Gabriel Laroche (he/they)

That's very true!

scott_yeatts profile image
Scott Yeatts

I'm not sure you read the whole post here.

He never said he felt he was stuck... nor did it sound like he was having trouble finding or keeping a job since he's currently employed in a position where he gets consistently good feedback and doesn't seem like he wants to leave.

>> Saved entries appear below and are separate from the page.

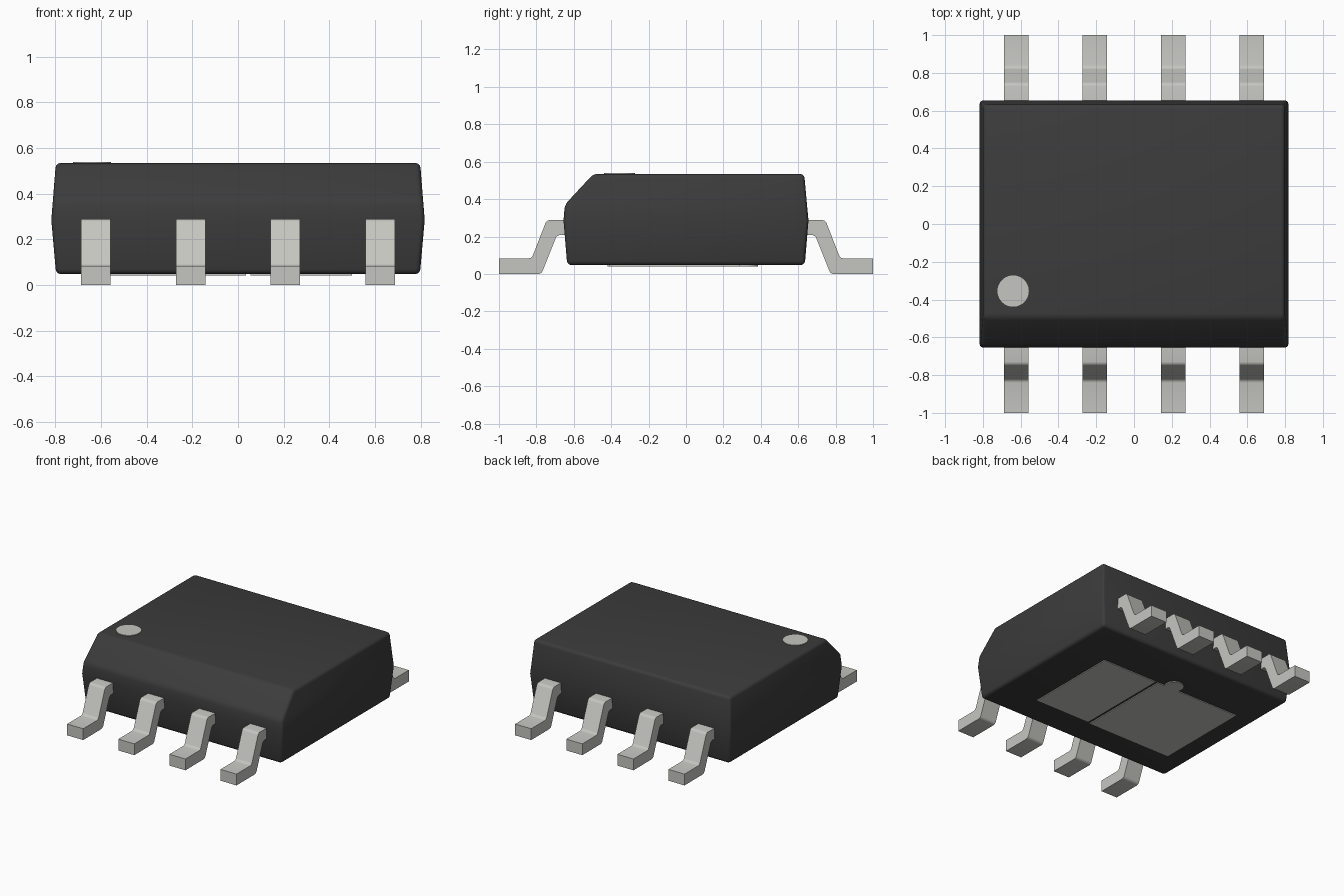
import bpy
import bmesh

cube = bpy.data.objects.get("Cube")
if cube:
    bpy.data.objects.remove(cube, do_unlink=True)


def material(name, rgb):
    mat = bpy.data.materials.new(name)
    mat.use_nodes = True
    mat.diffuse_color = (*rgb, 1)
    bsdf = next(n for n in mat.node_tree.nodes if n.type == 'BSDF_PRINCIPLED')
    bsdf.inputs["Base Color"].default_value = (*rgb, 1)
    return mat


BLACK = material("black_plastic", (0.045, 0.045, 0.045))
METAL = material("tinned_metal", (0.56, 0.56, 0.53))


def add_object(name, bm, mat, smooth=True):
    bmesh.ops.recalc_face_normals(bm, faces=bm.faces)
    mesh = bpy.data.meshes.new(name)
    bm.to_mesh(mesh)
    bm.free()
    mesh.materials.append(mat)
    obj = bpy.data.objects.new(name, mesh)
    bpy.context.collection.objects.link(obj)
    if smooth:
        bpy.ops.object.select_all(action='DESELECT')
        obj.select_set(True)
        bpy.context.view_layer.objects.active = obj
        bpy.ops.object.shade_smooth_by_angle(angle=0.5)
    return obj


def plate(name, x0, x1, y0, y1, z0, z1):
    bm = bmesh.new()
    bmesh.ops.create_cube(bm, size=1)
    for v in bm.verts:
        v.co = (x0 + (v.co.x + 0.5) * (x1 - x0),
                y0 + (v.co.y + 0.5) * (y1 - y0),
                z0 + (v.co.z + 0.5) * (z1 - z0))
    return add_object(name, bm, METAL, False)


def disc(name, x, y, z, radius, depth):
    bm = bmesh.new()
    bmesh.ops.create_cone(bm, cap_ends=True, segments=40, radius1=radius,
                          radius2=radius, depth=depth)
    bmesh.ops.translate(bm, verts=bm.verts, vec=(x, y, z))
    return add_object(name, bm, METAL)


# Body: stacked rectangles (z, half width, front y, back y), sloped at the front top
rings = [(0.047, 0.797, -0.635, 0.635), (0.285, 0.818, -0.655, 0.655),
         (0.37, 0.811, -0.648, 0.647), (0.535, 0.798, -0.495, 0.632)]
bm = bmesh.new()
loops = [[bm.verts.new(p) for p in ((-w, f, z), (w, f, z), (w, b, z), (-w, b, z))]
         for z, w, f, b in rings]
for low, high in zip(loops, loops[1:]):
    for i in range(4):
        j = (i + 1) % 4
        bm.faces.new((low[i], low[j], high[j], high[i]))
bm.faces.new(loops[0][::-1])
bm.faces.new(loops[-1])
bmesh.ops.recalc_face_normals(bm, faces=bm.faces)
sharp = [e for e in bm.edges if e.calc_face_angle() > 0.35]
bmesh.ops.bevel(bm, geom=sharp, offset=0.022, offset_type='OFFSET', segments=3,
                profile=0.5, affect='EDGES', clamp_overlap=True)
add_object("body", bm, BLACK)


# Gull-wing leads: side profile extruded across the width, bends rounded
PROFILE = [(0.60, 0.288), (0.745, 0.288), (0.825, 0.083), (1.0, 0.083),
           (1.0, 0.0), (0.773, 0.0), (0.69, 0.208), (0.60, 0.208)]
BENDS = (1, 2, 5, 6)


def lead(name, x, side):
    bm = bmesh.new()
    a = [bm.verts.new((x - 0.065, side * y, z)) for y, z in PROFILE]
    b = [bm.verts.new((x + 0.065, side * y, z)) for y, z in PROFILE]
    n = len(PROFILE)
    for i in range(n):
        j = (i + 1) % n
        bm.faces.new((a[i], a[j], b[j], b[i]))
    bm.faces.new(a)
    bm.faces.new(b[::-1])
    bends = [bm.edges.get((a[i], b[i])) for i in BENDS]
    bmesh.ops.bevel(bm, geom=bends, offset=0.016, offset_type='OFFSET',
                    segments=3, profile=0.5, affect='EDGES')
    add_object(name, bm, METAL)


for side, label in ((-1, "front"), (1, "back")):
    for k in range(4):
        lead(f"{label}_lead_{k + 1}", -0.623 + k * 0.4153, side)

# Orientation dot on the top
disc("orientation_dot", -0.64, -0.355, 0.536, 0.083, 0.006)

# Thin metal pads under the body
plate("left_bottom_pad", 0.055, 0.50, -0.41, 0.29, 0.041, 0.049)
plate("right_bottom_pad", -0.645, 0.035, -0.42, 0.29, 0.041, 0.049)
disc("bottom_pad_tab", -0.08, 0.32, 0.045, 0.065, 0.008)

The main point is to challenge some of the stereotypes in the development community about each attribute he lists in the article. He DEFINITELY doesn't seem like he's "not invested enough time in learning" (I mean... it's right there... The man's full title is Dr. Jaakko Kangasharju), but these points don't sound like a person who feels stuck or is looking for advice on how to get out, but more like a great programmer who is mystified at some of the prevailing biases (Age discriminatory, anti-academia, anti-work-life balance, anti-mid-career switchers, etc) currently prevalent in the industry.